It makes for harder work but the result is worth it. Some of the questions we tackled were:

  • How might we provide relevant resources whilst avoiding clinical diagnosis that is based on a few search terms users have entered? 

  • How might we cater to the very real triggers that would lead to users asking for assistance? 

  • How might we augment the digital assistant in real terms so that users have access to another person who can help? 

  • How might we pace users through questions before providing answers? 

  • How might the digital assistant take time to understand the complexity of the situation before providing answers? 

  • How might we provide similar functionality to remote users who may have little access to the internet or those who live in close-knit communities where privacy and confidentiality are more of a concern?

  • How might we use the digital assistant only in situations where it can add value? 

  • How do we ensure that the automated systems and services of the future do not replicate the same biases as those of the past (and present)? 

At ThinkPlace, we have a huge amount of experience and expertise at global, national and local levels, designing and applying technologies in complex systems for social impact.

We also have a clear focus on ethics. All of our projects go through an ethics screen led by our Chief Ethicist. All must show that they are contributing to a better world, in line with our adoption of the United Nations’ Sustainable Development Goals. 

As we expand our business into emerging technologies, harnessing our skills and expertise in this rapidly-emerging area, we are bringing all of that experience to bear. 

It is a much-needed voice. 

As designers, there is one thing we should never lose sight of. Each application of an emerging technology exists in a context, as part of a complex system, and it is used or navigated by actual people.

Although emerging technologies might replace human actors in some domains and free them up to focus on high-value problems, this should not remove the need for human-centred design.

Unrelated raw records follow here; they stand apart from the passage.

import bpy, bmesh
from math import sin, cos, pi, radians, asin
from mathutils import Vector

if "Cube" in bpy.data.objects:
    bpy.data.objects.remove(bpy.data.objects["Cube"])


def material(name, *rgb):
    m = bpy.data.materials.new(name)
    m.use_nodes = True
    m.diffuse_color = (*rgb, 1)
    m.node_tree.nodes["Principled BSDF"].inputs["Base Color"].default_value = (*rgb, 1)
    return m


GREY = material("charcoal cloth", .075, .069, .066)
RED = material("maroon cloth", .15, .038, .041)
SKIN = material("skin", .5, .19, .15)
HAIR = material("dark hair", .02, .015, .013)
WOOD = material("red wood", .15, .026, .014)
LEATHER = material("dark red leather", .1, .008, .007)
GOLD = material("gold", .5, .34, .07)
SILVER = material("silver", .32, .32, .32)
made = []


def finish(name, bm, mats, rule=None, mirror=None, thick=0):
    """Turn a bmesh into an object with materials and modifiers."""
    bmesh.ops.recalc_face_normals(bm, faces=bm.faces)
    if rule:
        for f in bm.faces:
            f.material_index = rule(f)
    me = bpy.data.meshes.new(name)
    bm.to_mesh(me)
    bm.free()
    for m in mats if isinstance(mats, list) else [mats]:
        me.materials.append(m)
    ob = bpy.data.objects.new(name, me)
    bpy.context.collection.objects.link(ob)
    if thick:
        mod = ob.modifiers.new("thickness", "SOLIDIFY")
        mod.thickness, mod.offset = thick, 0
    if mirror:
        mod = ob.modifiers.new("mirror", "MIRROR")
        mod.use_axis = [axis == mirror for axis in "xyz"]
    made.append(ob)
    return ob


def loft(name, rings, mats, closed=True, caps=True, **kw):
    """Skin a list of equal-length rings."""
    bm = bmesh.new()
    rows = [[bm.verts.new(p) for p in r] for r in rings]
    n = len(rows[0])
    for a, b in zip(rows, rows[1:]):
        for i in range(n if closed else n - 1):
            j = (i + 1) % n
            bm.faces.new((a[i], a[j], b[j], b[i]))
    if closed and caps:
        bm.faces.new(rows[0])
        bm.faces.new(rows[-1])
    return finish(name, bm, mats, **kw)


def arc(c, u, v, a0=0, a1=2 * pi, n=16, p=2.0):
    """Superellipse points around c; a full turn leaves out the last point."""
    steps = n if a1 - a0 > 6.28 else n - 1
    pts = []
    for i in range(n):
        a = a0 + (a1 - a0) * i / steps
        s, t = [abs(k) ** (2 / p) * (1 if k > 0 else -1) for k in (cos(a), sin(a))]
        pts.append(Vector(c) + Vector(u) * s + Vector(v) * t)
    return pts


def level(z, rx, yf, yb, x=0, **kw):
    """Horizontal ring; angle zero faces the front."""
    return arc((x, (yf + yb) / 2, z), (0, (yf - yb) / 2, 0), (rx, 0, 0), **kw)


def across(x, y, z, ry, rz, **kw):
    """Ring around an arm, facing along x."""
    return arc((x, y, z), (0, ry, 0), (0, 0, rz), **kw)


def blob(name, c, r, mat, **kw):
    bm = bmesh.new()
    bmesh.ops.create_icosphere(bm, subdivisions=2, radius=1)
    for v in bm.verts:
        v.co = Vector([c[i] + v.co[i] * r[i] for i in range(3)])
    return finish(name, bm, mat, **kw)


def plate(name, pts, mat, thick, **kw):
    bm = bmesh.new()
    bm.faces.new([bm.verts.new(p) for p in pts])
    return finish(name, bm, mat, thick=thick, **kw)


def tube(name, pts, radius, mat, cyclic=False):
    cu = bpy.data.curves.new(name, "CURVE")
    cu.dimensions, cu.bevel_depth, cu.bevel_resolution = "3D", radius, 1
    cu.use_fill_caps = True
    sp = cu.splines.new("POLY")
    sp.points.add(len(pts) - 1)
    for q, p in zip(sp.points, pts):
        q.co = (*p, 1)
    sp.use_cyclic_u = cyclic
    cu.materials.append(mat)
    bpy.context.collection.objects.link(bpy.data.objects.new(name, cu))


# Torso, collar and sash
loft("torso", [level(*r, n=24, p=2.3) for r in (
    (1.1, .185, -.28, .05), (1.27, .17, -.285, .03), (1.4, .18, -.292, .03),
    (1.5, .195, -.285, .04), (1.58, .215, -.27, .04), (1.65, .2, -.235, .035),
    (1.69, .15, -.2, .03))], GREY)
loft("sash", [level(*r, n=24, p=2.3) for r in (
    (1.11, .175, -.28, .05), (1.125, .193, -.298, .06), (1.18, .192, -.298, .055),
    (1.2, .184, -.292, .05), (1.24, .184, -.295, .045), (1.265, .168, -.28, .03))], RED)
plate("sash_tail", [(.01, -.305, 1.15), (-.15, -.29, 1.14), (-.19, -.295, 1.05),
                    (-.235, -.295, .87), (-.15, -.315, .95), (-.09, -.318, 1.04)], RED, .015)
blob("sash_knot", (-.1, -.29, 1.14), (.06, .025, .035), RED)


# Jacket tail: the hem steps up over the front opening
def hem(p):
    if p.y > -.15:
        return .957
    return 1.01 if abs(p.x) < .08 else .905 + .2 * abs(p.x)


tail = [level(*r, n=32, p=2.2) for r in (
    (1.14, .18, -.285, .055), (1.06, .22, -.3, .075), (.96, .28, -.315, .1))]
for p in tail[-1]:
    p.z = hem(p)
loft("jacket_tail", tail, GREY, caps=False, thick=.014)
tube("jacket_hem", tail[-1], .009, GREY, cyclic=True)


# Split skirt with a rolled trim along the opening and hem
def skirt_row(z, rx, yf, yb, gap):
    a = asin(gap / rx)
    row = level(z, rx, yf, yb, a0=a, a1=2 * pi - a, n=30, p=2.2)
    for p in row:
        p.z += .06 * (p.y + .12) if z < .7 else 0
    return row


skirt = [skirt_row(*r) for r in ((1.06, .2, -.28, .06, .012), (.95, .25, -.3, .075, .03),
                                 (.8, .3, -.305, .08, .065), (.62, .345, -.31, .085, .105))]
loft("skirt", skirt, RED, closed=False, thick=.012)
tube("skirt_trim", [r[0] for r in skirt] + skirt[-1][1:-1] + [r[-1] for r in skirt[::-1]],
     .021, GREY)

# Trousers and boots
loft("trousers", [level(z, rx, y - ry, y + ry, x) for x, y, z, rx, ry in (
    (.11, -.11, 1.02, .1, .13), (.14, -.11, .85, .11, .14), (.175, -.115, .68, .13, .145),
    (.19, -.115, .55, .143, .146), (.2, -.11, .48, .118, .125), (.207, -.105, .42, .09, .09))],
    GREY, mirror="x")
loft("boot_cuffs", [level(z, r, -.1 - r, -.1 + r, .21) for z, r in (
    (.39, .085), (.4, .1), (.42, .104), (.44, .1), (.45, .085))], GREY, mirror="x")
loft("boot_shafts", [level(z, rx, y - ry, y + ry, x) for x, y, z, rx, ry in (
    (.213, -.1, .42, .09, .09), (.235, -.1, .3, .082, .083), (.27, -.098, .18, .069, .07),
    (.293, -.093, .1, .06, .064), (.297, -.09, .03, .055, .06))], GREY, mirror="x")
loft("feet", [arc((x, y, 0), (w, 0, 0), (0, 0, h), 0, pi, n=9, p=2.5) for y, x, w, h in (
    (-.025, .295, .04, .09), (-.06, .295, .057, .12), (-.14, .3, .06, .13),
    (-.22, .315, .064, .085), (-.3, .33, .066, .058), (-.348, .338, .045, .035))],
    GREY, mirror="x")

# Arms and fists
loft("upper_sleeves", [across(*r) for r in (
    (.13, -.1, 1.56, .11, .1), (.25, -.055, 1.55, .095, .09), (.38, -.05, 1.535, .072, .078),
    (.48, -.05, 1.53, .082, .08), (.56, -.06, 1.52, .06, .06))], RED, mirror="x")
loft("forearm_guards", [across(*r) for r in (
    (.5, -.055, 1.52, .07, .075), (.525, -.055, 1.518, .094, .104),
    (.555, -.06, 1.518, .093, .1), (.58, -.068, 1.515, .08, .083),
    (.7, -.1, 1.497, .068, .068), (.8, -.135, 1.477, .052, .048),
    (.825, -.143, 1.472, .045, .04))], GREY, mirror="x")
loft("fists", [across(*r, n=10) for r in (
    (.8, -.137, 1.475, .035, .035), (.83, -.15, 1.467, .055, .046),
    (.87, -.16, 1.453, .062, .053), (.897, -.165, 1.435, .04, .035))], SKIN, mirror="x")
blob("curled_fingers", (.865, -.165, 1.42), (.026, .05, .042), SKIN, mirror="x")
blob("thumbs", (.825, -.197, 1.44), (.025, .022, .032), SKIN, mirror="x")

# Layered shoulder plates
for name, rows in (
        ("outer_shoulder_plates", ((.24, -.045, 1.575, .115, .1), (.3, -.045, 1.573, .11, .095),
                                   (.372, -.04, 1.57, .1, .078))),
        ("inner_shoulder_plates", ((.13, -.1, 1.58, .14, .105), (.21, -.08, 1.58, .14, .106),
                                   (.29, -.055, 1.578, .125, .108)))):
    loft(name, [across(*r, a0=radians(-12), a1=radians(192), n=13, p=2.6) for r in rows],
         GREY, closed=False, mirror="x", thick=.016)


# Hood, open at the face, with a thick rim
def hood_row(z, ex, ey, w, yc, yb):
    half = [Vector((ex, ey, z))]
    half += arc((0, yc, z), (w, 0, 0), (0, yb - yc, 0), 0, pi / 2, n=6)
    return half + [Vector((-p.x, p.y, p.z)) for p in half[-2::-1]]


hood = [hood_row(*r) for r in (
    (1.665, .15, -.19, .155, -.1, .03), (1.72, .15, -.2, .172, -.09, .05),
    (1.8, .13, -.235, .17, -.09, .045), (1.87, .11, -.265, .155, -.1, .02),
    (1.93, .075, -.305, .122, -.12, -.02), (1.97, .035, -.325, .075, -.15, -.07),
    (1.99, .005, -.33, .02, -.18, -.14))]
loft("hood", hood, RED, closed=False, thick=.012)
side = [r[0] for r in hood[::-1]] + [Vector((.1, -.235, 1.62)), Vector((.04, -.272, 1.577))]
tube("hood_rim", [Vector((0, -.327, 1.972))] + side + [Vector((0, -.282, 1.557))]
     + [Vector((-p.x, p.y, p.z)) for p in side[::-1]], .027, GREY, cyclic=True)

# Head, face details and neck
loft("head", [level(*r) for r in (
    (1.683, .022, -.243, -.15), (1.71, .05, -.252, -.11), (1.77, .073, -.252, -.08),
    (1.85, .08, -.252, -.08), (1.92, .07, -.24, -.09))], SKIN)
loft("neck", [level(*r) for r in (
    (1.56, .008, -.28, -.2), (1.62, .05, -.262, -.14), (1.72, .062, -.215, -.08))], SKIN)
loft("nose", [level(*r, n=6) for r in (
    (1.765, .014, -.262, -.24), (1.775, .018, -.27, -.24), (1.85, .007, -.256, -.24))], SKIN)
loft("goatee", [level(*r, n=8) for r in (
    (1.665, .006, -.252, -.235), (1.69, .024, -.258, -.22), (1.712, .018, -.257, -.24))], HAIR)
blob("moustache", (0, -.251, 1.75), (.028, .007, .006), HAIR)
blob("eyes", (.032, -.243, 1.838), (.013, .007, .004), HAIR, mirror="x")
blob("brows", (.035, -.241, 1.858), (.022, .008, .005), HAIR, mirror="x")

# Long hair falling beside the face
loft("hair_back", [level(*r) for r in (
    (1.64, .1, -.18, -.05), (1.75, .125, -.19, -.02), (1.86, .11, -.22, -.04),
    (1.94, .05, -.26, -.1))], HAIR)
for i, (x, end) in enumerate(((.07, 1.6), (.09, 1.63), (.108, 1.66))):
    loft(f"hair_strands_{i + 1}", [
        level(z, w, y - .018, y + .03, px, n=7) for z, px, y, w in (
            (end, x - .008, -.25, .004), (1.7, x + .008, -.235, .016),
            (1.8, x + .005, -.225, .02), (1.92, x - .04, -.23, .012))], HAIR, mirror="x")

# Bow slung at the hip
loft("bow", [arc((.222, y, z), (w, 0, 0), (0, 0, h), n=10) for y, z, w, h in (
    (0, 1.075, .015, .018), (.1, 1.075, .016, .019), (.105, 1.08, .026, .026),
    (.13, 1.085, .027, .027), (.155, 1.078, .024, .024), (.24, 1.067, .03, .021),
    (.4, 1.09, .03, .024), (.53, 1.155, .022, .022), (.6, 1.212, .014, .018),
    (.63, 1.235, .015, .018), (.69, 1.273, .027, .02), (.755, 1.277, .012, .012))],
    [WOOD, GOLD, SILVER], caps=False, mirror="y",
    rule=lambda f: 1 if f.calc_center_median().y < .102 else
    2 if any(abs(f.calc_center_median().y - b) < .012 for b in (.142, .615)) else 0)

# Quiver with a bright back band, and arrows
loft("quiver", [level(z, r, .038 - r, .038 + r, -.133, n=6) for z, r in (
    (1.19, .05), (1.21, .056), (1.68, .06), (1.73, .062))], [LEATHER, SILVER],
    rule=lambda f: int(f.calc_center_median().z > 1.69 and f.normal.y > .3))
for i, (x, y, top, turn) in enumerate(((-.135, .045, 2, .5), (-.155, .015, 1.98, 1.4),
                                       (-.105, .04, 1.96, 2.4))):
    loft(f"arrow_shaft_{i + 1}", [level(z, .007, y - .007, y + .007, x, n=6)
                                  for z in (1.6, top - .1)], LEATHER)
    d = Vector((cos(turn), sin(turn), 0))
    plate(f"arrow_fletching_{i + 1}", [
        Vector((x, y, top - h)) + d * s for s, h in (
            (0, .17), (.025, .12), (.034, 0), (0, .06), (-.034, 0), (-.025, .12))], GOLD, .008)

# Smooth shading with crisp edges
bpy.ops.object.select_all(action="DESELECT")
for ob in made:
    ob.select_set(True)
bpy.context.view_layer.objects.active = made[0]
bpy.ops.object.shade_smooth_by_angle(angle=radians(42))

That’s why we are so excited to be operating as designers in the field of emerging technologies. If you are running a large organisation and you aren’t planning for the rise of the robots, then you’d want to start doing so. But if you’re planning for emerging technologies in a way that isn’t human-centered, then you could be doomed to make a big mistake. 

Humans aren’t just under-rated, you see. They need to be at the core of everything we design.